Saved data entries:

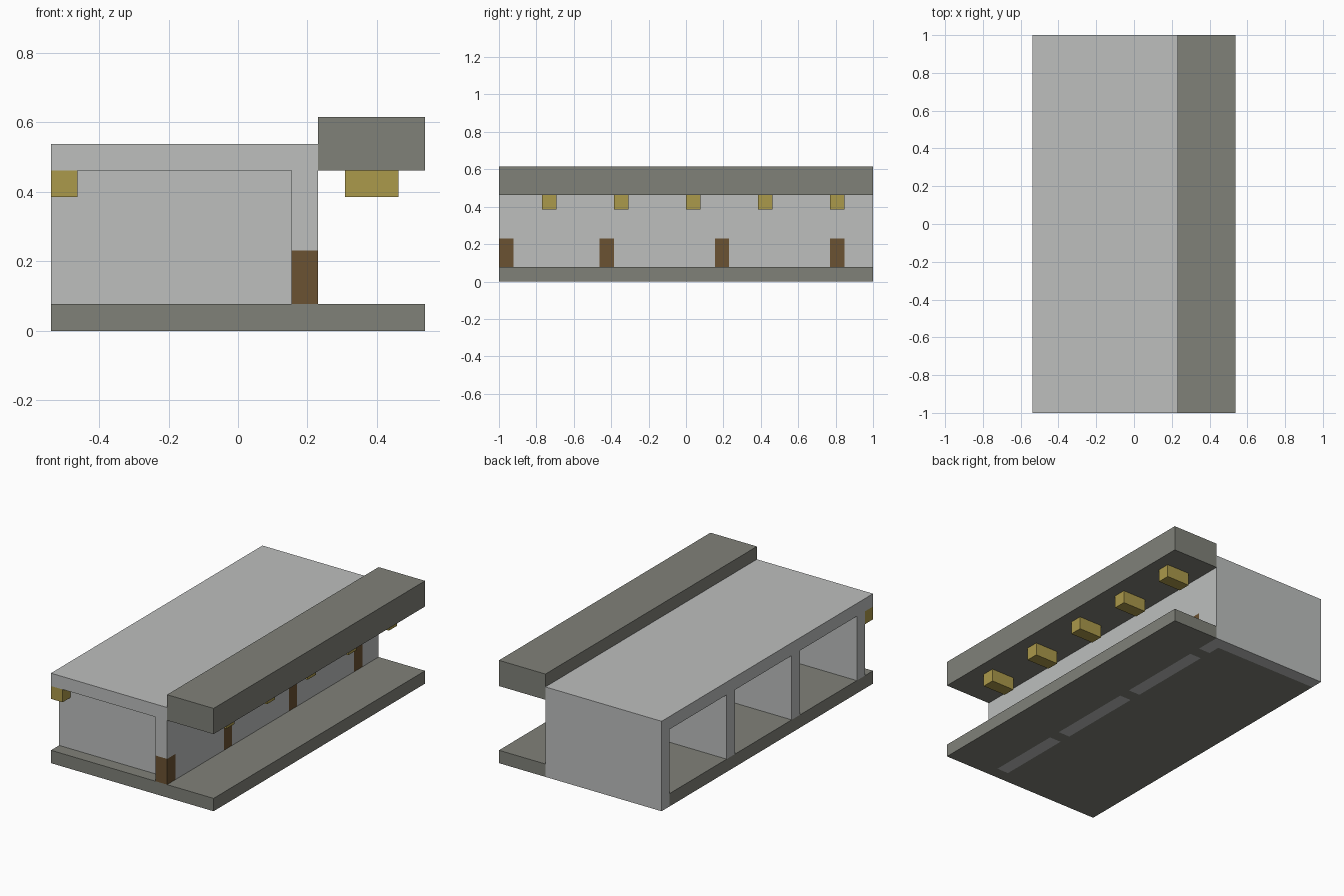
import bpy
import bmesh
from mathutils import Vector

U = 1 / 13  # block size; all parts are laid out in whole blocks

cube = bpy.data.objects.get("Cube")
if cube:
    bpy.data.objects.remove(cube, do_unlink=True)


def material(name, rgb):
    m = bpy.data.materials.new(name)
    m.use_nodes = True
    colour = (*rgb, 1)
    m.diffuse_color = colour
    bsdf = m.node_tree.nodes["Principled BSDF"]
    bsdf.inputs["Base Color"].default_value = colour
    bsdf.inputs["Roughness"].default_value = 0.9
    return m


CONCRETE = material("pale concrete", (0.508, 0.521, 0.515))
STONE = material("dark stone", (0.216, 0.22, 0.191))
WOOD = material("brown wood", (0.147, 0.084, 0.032))
LAMP = material("lamp yellow", (0.407, 0.319, 0.069))


def extrude_profile(name, profile, y0, y1, mats, cuts=(), rule=None):
    """Extrude an x-z outline along y, cut it on planes, colour faces by rule."""
    bm = bmesh.new()
    face = bm.faces.new([bm.verts.new((x, y0, z)) for x, z in profile])
    new = bmesh.ops.extrude_face_region(bm, geom=[face])["geom"]
    moved = [g for g in new if isinstance(g, bmesh.types.BMVert)]
    bmesh.ops.translate(bm, verts=moved, vec=(0, y1 - y0, 0))
    for axis, values in cuts:
        normal = Vector([float(i == axis) for i in range(3)])
        for v in values:
            geom = bm.verts[:] + bm.edges[:] + bm.faces[:]
            bmesh.ops.bisect_plane(bm, geom=geom, plane_co=normal * v, plane_no=normal)
    bmesh.ops.recalc_face_normals(bm, faces=bm.faces[:])
    if rule:
        for f in bm.faces:
            f.material_index = int(rule(f.calc_center_median()))
    bmesh.ops.scale(bm, vec=(U, U, U), verts=bm.verts[:])
    mesh = bpy.data.meshes.new(name)
    bm.to_mesh(mesh)
    bm.free()
    for m in mats:
        mesh.materials.append(m)
    ob = bpy.data.objects.new(name, mesh)
    bpy.context.collection.objects.link(ob)
    return ob


def box(name, x, y, z, mats, cuts=(), rule=None):
    outline = [(x[0], z[0]), (x[1], z[0]), (x[1], z[1]), (x[0], z[1])]
    return extrude_profile(name, outline, y[0], y[1], mats, cuts, rule)


POSTS = (-13, -6, 2, 10)
post_edges = [e for p in POSTS for e in (p, p + 1) if e > -13]


def at_post(y):
    return any(p <= y <= p + 1 for p in POSTS)


# Floor slab, with the wall footings showing through it
def footing(c):
    return c.x < 3 and (c.y > 12 or (c.x > 2 and not at_post(c.y)))


box("floor_slab", (-7, 7), (-13, 13), (0, 1), [STONE, CONCRETE],
    [(0, (2, 3)), (1, post_edges + [12])], footing)


# Roof and long side wall in one profile, with wooden posts set flush in the wall
def post(c):
    return c.x >= 2 and c.z < 3 and at_post(c.y)


shell = [(-7, 6), (2, 6), (2, 1), (3, 1), (3, 7), (-7, 7)]
extrude_profile("roof_and_side_wall", shell, -13, 13, [CONCRETE, WOOD],
                [(2, (3,)), (0, (2,)), (1, post_edges)], post)

# Cross walls dividing the bays
for i, y in enumerate((-12, -4, 4, 12)):
    box(f"cross_wall_{i + 1}", (-7, 2), (y, y + 1), (1, 6), [CONCRETE])

# Overhanging eave beam and its lamps
box("eave_beam", (3, 7), (-13, 13), (6, 8), [STONE])
for i, y in enumerate(range(-10, 11, 5)):
    box(f"eave_lamp_{i + 1}", (4, 6), (y, y + 1), (5, 6), [LAMP])

# Lamp under the front corner of the roof
box("corner_lamp", (-7, -6), (-13, -12), (5, 6), [LAMP])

→ **YOUR TASK**: Output every entry above verbatim, but leave out the pictures.

→ **WRITTEN SOLUTION**:
import bpy
import bmesh
from mathutils import Vector

U = 1 / 13  # block size; all parts are laid out in whole blocks

cube = bpy.data.objects.get("Cube")
if cube:
    bpy.data.objects.remove(cube, do_unlink=True)


def material(name, rgb):
    m = bpy.data.materials.new(name)
    m.use_nodes = True
    colour = (*rgb, 1)
    m.diffuse_color = colour
    bsdf = m.node_tree.nodes["Principled BSDF"]
    bsdf.inputs["Base Color"].default_value = colour
    bsdf.inputs["Roughness"].default_value = 0.9
    return m


CONCRETE = material("pale concrete", (0.508, 0.521, 0.515))
STONE = material("dark stone", (0.216, 0.22, 0.191))
WOOD = material("brown wood", (0.147, 0.084, 0.032))
LAMP = material("lamp yellow", (0.407, 0.319, 0.069))


def extrude_profile(name, profile, y0, y1, mats, cuts=(), rule=None):
    """Extrude an x-z outline along y, cut it on planes, colour faces by rule."""
    bm = bmesh.new()
    face = bm.faces.new([bm.verts.new((x, y0, z)) for x, z in profile])
    new = bmesh.ops.extrude_face_region(bm, geom=[face])["geom"]
    moved = [g for g in new if isinstance(g, bmesh.types.BMVert)]
    bmesh.ops.translate(bm, verts=moved, vec=(0, y1 - y0, 0))
    for axis, values in cuts:
        normal = Vector([float(i == axis) for i in range(3)])
        for v in values:
            geom = bm.verts[:] + bm.edges[:] + bm.faces[:]
            bmesh.ops.bisect_plane(bm, geom=geom, plane_co=normal * v, plane_no=normal)
    bmesh.ops.recalc_face_normals(bm, faces=bm.faces[:])
    if rule:
        for f in bm.faces:
            f.material_index = int(rule(f.calc_center_median()))
    bmesh.ops.scale(bm, vec=(U, U, U), verts=bm.verts[:])
    mesh = bpy.data.meshes.new(name)
    bm.to_mesh(mesh)
    bm.free()
    for m in mats:
        mesh.materials.append(m)
    ob = bpy.data.objects.new(name, mesh)
    bpy.context.collection.objects.link(ob)
    return ob


def box(name, x, y, z, mats, cuts=(), rule=None):
    outline = [(x[0], z[0]), (x[1], z[0]), (x[1], z[1]), (x[0], z[1])]
    return extrude_profile(name, outline, y[0], y[1], mats, cuts, rule)


POSTS = (-13, -6, 2, 10)
post_edges = [e for p in POSTS for e in (p, p + 1) if e > -13]


def at_post(y):
    return any(p <= y <= p + 1 for p in POSTS)


# Floor slab, with the wall footings showing through it
def footing(c):
    return c.x < 3 and (c.y > 12 or (c.x > 2 and not at_post(c.y)))


box("floor_slab", (-7, 7), (-13, 13), (0, 1), [STONE, CONCRETE],
    [(0, (2, 3)), (1, post_edges + [12])], footing)


# Roof and long side wall in one profile, with wooden posts set flush in the wall
def post(c):
    return c.x >= 2 and c.z < 3 and at_post(c.y)


shell = [(-7, 6), (2, 6), (2, 1), (3, 1), (3, 7), (-7, 7)]
extrude_profile("roof_and_side_wall", shell, -13, 13, [CONCRETE, WOOD],
                [(2, (3,)), (0, (2,)), (1, post_edges)], post)

# Cross walls dividing the bays
for i, y in enumerate((-12, -4, 4, 12)):
    box(f"cross_wall_{i + 1}", (-7, 2), (y, y + 1), (1, 6), [CONCRETE])

# Overhanging eave beam and its lamps
box("eave_beam", (3, 7), (-13, 13), (6, 8), [STONE])
for i, y in enumerate(range(-10, 11, 5)):
    box(f"eave_lamp_{i + 1}", (4, 6), (y, y + 1), (5, 6), [LAMP])

# Lamp under the front corner of the roof
box("corner_lamp", (-7, -6), (-13, -12), (5, 6), [LAMP])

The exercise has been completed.